🌡️ 2020 set to be one of the 3 warmest years on record
The past decade was hottest in human history.
Ocean heat is at record levels, with widespread marine heatwaves
Arctic saw exceptional warmth@UN @antonioguterres: WMO #StateofClimate report shows urgency of #ClimateAction pic.twitter.com/LHr3TkyieR
— World Meteorological Organization (@WMO) December 2, 2020
Over the last year, some eye-catching commitments have been made by some of the world’s leading economies and we expect more today. On the eve of the summit, the European Union agreed to cut greenhouse gases across the bloc by at least 55 per cent by the end of the decade compared with 1990 levels, and countries representing more than 65 per cent of global carbon dioxide emissions and more than 70 per cent of the world economy, are preparing to make ambitious commitments to carbon neutrality.
In all, around 110 countries have pledged carbon neutrality, or “net zero” by 2050; China says it will do so before 2060. There is widespread agreement that reaching carbon neutrality is essential, if we are to beat climate change, and curb the devastation it is causing.
‘You have failed us’
This summit comes just over a year after the similarly-named Climate Action Summit, at which teenage climate activist Greta Thunberg delivered a stinging rebuke to politicians. “You are failing us” she said, “but the young people are starting to understand your betrayal. The eyes of all future generations are upon you, and if you choose to fail us, I say, we will never forgive you.”
Ahead of today’s event, Ms. Thunberg released a new video which demonstrated that her anger is undimmed, arguing that the world is “speeding in the wrong direction”, and calling for immediate action, rather than the setting of “distant hypothetical targets”.
What is the Climate Ambition Summit?
Good morning from New York, and welcome to our live blog of the UN’s Climate Ambition Summit, which is taking place five years after the adoption of the landmark Paris Climate Agreement. 2020 has been dominated by the fight against COVID-19 but, as the year comes to an end, the UN is reminding us that the climate crisis is the issue that threatens the future of the planet, and mankind.
The event brings together leaders from across all levels of government, as well as the private sector and civil society, to present more ambitious and high-quality climate commitments, and measures to limit global warming to 1.5C.

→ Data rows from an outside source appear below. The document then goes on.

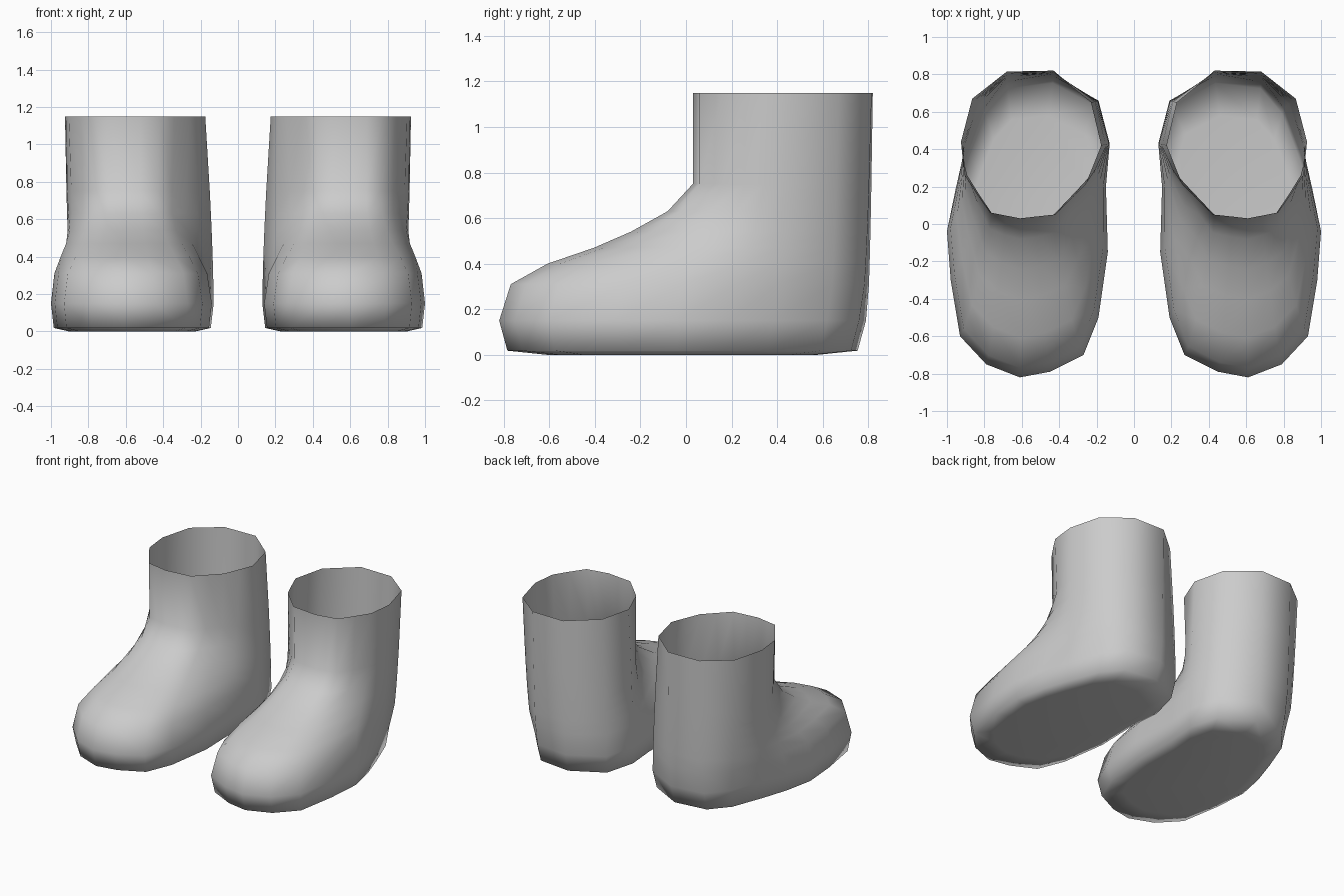
import bpy, bmesh

if "Cube" in bpy.data.objects:
    bpy.data.objects.remove(bpy.data.objects["Cube"])

# one flat colour
grey = bpy.data.materials.new("plain_grey")
grey.diffuse_color = (0.6, 0.6, 0.6, 1)
grey.use_nodes = True
grey.node_tree.nodes["Principled BSDF"].inputs["Base Color"].default_value = grey.diffuse_color

# outline of the foot near the ground, counter-clockwise from the toe
FOOT = [(.61, -.82), (.79, -.75), (.93, -.6), (.98, -.3), (1, -.04), (.955, .18),
        (.89, .38), (.80, .62), (.68, .76), (.43, .79), (.19, .66), (.13, .43),
        (.15, .2), (.14, -.15), (.19, -.5), (.27, -.7), (.45, -.79)]
# opening at the top, matched point by point with the foot outline
RIM = [(.61, .03), (.69, .045), (.77, .06), (.84, .16), (.905, .26), (.917, .36),
       (.925, .44), (.865, .67), (.68, .815), (.43, .82), (.23, .65), (.175, .42),
       (.215, .32), (.26, .21), (.34, .13), (.42, .05), (.52, .04)]
# height, reach of the toe side from opening to foot outline, pinch of the instep
RINGS = [(.15, 1, 0), (.31, .94, .03), (.40, .75, .07), (.47, .51, .09),
         (.54, .32, .10), (.63, .13, .09), (.75, 0, .04), (1.15, 0, 0)]
CENTRE = (.57, -.02)


def inset(scale_x, scale_y):
    return [(CENTRE[0] + (x - CENTRE[0]) * scale_x,
             CENTRE[1] + (y - CENTRE[1]) * scale_y) for x, y in FOOT]


def ring_points(z, reach, pinch):
    pts = []
    for (fx, fy), (rx, ry) in zip(FOOT, RIM):
        # the heel flares early on its outer side and tapers late on its inner side
        heel = 1 - (z - .15) ** (.45 if fx > .4 else 1.5)
        w = min(1, max(0, fy / .4))
        f = reach + (heel - reach) * w
        x, y = rx + (fx - rx) * f, ry + (fy - ry) * f
        # the instep is narrower than the sole
        p = pinch * (1 - w) * (1 if x > CENTRE[0] else 1.4)
        pts.append((CENTRE[0] + (x - CENTRE[0]) * (1 - p), y))
    return pts


def boot(name, side):
    bm = bmesh.new()
    # sole, rounded bottom edge, then foot and shaft
    layers = [(0, inset(.78, .74)), (.018, inset(.965, .955))]
    layers += [(r[0], ring_points(*r)) for r in RINGS]
    loops = [[bm.verts.new((x * side, y, z)) for x, y in pts] for z, pts in layers]
    bm.faces.new(loops[0])
    n = len(FOOT)
    for low, high in zip(loops, loops[1:]):
        for i in range(n):
            j = (i + 1) % n
            bm.faces.new((low[i], low[j], high[j], high[i]))
    bmesh.ops.recalc_face_normals(bm, faces=bm.faces)
    # an open shell: make sure the sole faces down
    bm.faces.ensure_lookup_table()
    if bm.faces[0].normal.z > 0:
        bmesh.ops.reverse_faces(bm, faces=bm.faces)
    for f in bm.faces:
        f.smooth = True
    me = bpy.data.meshes.new(name)
    bm.to_mesh(me)
    bm.free()
    me.materials.append(grey)
    bpy.context.collection.objects.link(bpy.data.objects.new(name, me))


boot("boot_right", 1)
boot("boot_left", -1)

This morning we’ll bring you excerpts from the speeches, and put the commitments into context, starting with a handy reminder of what the Agreement is all about (you can read more here) :